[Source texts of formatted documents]
►
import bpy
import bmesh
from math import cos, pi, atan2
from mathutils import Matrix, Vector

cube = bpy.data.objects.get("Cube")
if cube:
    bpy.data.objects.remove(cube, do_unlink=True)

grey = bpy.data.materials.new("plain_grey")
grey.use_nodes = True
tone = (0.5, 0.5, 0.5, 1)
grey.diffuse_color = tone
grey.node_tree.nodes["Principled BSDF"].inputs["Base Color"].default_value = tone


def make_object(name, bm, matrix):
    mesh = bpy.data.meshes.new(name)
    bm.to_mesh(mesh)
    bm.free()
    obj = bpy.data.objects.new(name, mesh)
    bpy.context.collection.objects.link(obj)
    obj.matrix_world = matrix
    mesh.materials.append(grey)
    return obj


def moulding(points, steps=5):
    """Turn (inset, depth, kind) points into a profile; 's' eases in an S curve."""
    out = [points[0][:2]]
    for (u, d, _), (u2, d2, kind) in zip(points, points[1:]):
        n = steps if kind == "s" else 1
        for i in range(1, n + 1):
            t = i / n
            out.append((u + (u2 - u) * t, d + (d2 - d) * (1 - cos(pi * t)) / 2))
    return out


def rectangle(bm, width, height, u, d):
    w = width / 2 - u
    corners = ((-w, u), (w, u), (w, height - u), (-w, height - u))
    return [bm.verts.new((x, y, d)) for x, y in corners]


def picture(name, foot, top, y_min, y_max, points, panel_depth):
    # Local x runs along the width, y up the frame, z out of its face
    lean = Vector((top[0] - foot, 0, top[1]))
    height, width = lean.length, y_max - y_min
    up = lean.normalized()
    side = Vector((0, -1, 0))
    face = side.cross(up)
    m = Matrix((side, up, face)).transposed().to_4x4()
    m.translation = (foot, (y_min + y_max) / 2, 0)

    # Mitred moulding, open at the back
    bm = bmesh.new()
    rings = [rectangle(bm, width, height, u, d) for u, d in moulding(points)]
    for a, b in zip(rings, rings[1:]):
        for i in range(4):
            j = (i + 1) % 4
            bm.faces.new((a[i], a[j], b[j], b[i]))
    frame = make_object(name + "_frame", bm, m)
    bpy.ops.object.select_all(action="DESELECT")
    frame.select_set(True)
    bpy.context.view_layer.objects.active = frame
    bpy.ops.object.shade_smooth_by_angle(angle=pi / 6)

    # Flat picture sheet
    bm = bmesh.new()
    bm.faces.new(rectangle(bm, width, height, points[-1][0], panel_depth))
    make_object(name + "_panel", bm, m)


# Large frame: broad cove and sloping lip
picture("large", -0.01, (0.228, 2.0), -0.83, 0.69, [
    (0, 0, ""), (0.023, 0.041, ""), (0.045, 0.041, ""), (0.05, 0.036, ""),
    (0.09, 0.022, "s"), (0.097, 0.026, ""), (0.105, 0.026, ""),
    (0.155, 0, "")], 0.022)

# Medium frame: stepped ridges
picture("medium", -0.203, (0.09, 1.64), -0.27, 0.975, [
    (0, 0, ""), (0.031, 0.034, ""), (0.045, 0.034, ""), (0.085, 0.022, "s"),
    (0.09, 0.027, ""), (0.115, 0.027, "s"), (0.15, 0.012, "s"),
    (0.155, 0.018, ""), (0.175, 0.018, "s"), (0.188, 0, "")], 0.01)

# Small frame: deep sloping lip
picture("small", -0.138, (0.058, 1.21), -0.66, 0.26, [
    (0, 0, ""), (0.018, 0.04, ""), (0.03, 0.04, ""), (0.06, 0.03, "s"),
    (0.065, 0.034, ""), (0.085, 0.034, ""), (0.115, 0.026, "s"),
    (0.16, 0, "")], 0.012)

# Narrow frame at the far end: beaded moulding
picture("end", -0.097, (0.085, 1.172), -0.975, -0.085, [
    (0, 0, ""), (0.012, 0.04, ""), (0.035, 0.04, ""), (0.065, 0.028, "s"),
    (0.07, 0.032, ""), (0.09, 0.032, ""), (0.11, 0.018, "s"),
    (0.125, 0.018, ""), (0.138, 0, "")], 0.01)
◄
Instructions to follow — What should appear is an exact copy of the lines from the one with "# Small frame: deep sloping lip" through the end of the entries above, ends included, and no other text.

Response —
# Small frame: deep sloping lip
picture("small", -0.138, (0.058, 1.21), -0.66, 0.26, [
    (0, 0, ""), (0.018, 0.04, ""), (0.03, 0.04, ""), (0.06, 0.03, "s"),
    (0.065, 0.034, ""), (0.085, 0.034, ""), (0.115, 0.026, "s"),
    (0.16, 0, "")], 0.012)

# Narrow frame at the far end: beaded moulding
picture("end", -0.097, (0.085, 1.172), -0.975, -0.085, [
    (0, 0, ""), (0.012, 0.04, ""), (0.035, 0.04, ""), (0.065, 0.028, "s"),
    (0.07, 0.032, ""), (0.09, 0.032, ""), (0.11, 0.018, "s"),
    (0.125, 0.018, ""), (0.138, 0, "")], 0.01)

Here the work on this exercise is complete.